In short, the eagles have landed!
Drive a few miles north of Notre Dame’s golden dome, turn left off Route 933 and then park by the big barns at St. Patrick’s County Park. In addition to enjoying the excitement of snow shoeing and tubing, you can see the first bald eagle nest in St. Joseph County in over 100 years.
I was privileged to visit the site earlier this week as part of the Institute for Journalism & Natural Resources’ workshop, “Talking Science, Telling Stories: Natural Resource Journalism in the Great Lakes.” Hosted by the University of Notre Dame’s Environmental Change Initiative, the workshop brought together researchers, journalists, field workers and others to explore some of the cutting edge science and conservation challenges presented in and around the Great Lakes region.
St. Patrick’s County Park is host to the Environmental Change Initiative’s Linked Environmental Experimental Ecosystem Facility, or LEEF. The facility pumps groundwater up into a kidney-shaped pond, from which it flows into a stream and wetland. The system can also be configured in different ways to bypass different parts in that chain.
The aim will let researchers design experiments and test hypotheses under controlled conditions. For example, how long does it take DNA to degrade in a freshwater system? Or, what are the impacts of something upstream on downstream habitats?
Using land at the county park provides space that is close to campus but not otherwise readily available in the midst of classroom buildings, a basilica, library and expansive football stadium. The county park location also provides opportunities for public outreach. Those opportunities include teacher programs, field trips and public outreach days. In short, everyone can have a chance to see science in action.
“We wanted an environmentally friendly facility,” park director Evie Kirkwood told us.
The site was so environmentally friendly that it attracted the county’s first bald eagle nest in 100 years. Built from LOTS of twigs and sticks, the nest measures six feet across. After all, bald eagles are big—especially when they spread their wings!
As exciting as the new eagle’s nest is, it adds a few wrinkles to LEEF’s plans. Federal law restricts activities for up to 650 feet from an active nesting site. More stringent limits apply closer in.

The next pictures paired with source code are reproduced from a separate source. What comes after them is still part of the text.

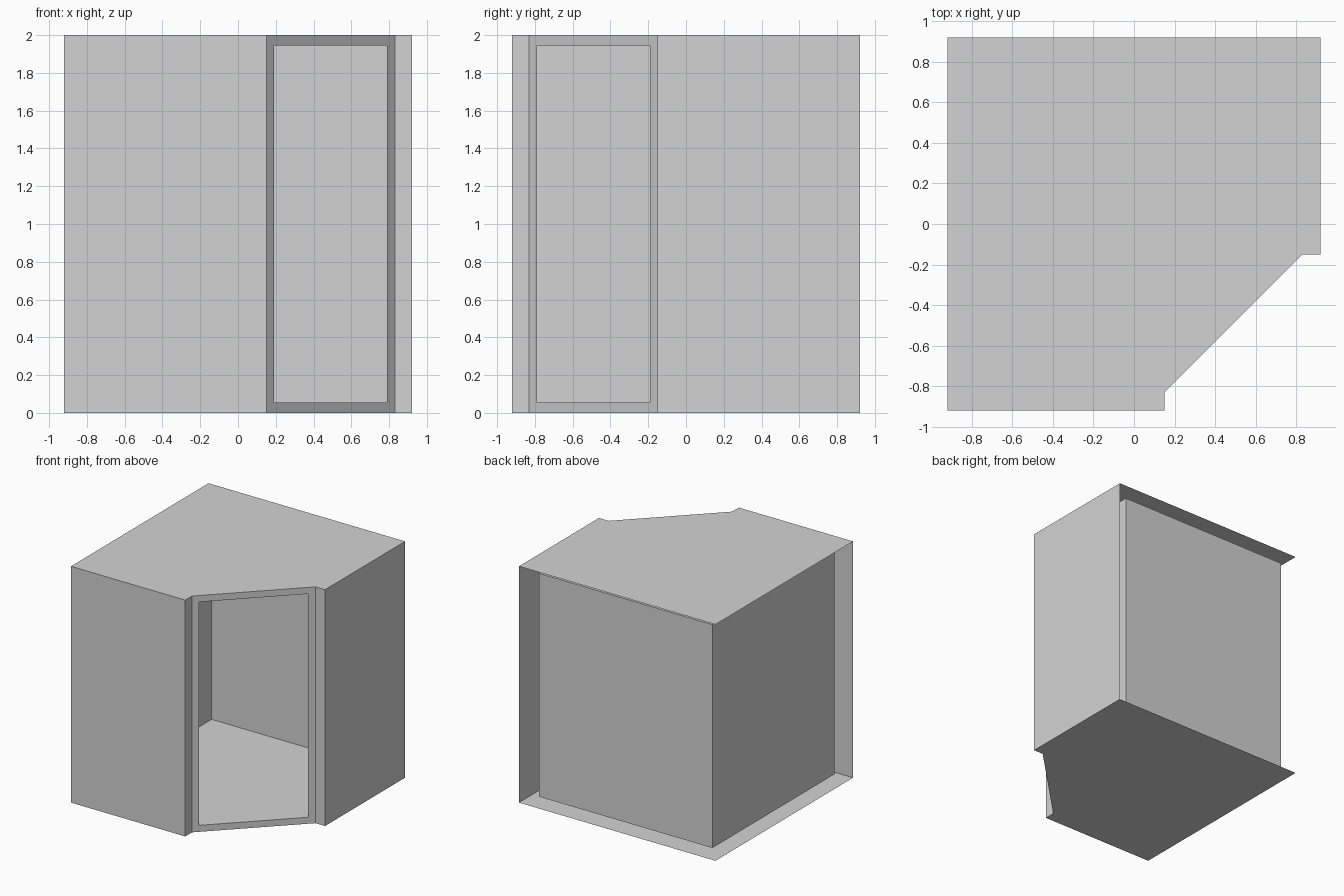
import bpy

cube = bpy.data.objects.get("Cube")
if cube:
    bpy.data.objects.remove(cube, do_unlink=True)

# One plain grey for the whole cabin
grey = bpy.data.materials.new("plain_grey")
grey.use_nodes = True
colour = (0.65, 0.65, 0.65, 1)
grey.diffuse_color = colour
grey.node_tree.nodes["Principled BSDF"].inputs["Base Color"].default_value = colour

HEIGHT = 2.0
SILL, LINTEL = 0.055, 1.945


def add_mesh(name, verts, faces):
    mesh = bpy.data.meshes.new(name)
    mesh.from_pydata(verts, [], faces)
    mesh.materials.append(grey)
    obj = bpy.data.objects.new(name, mesh)
    bpy.context.collection.objects.link(obj)
    return obj


def add_slab(name, outline, z, up):
    """Flat sheet following a counter-clockwise plan outline."""
    order = list(range(len(outline)))
    add_mesh(name, [(x, y, z) for x, y in outline], [order if up else order[::-1]])


def add_walls(name, path, z0, z1, inward=False):
    """Upright sheets along a plan path."""
    n = len(path)
    verts = [(x, y, z) for z in (z0, z1) for x, y in path]
    faces = [(i, i + 1, n + i + 1, n + i) for i in range(n - 1)]
    if inward:
        faces = [f[::-1] for f in faces]
    add_mesh(name, verts, faces)


# Plan outlines, counter-clockwise from the right end of the doorway
S = 0.92
outer = [(0.83, -0.15), (S, -0.15), (S, S), (-S, S), (-S, -S), (0.15, -S), (0.15, -0.83)]
inner = [(0.79, -0.19), (0.79, 0.84), (-0.835, 0.84), (-0.835, -0.79), (0.19, -0.79)]

# Outer shell: the two visible sides, roof and base; the far sides stay open
add_walls("side_wall", outer[:3], 0, HEIGHT)
add_walls("front_wall", outer[4:], 0, HEIGHT)
add_slab("roof", outer, HEIGHT, True)
add_slab("base", outer, 0, False)

# Inner room lining, open at the diagonal doorway
add_walls("room_walls", inner, SILL, LINTEL, inward=True)
add_slab("room_floor", inner, SILL, True)
add_slab("room_ceiling", inner, LINTEL, False)


# Flat door frame across the cut corner
def rectangle(a, b, z0, z1):
    return [(*a, z0), (*b, z0), (*b, z1), (*a, z1)]


ring = rectangle(outer[-1], outer[0], 0, HEIGHT) + rectangle(inner[-1], inner[0], SILL, LINTEL)
add_mesh("door_frame", ring, [(i, (i + 1) % 4, 4 + (i + 1) % 4, 4 + i) for i in range(4)])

If the eagles stay at the nest and make it permanent, the limits will continue to apply. If the birds leave, that would mean fewer restrictions on the new research facility and other park activities. Yet their departure would also deprive visitors of the chance to see bald eagles up close—or at least as close as allowed under federal law.
“The next few weeks will be critical,” said Kirkwood, adding that she was “surprised” more birders hadn’t come out to the park yet to view the bald eagles.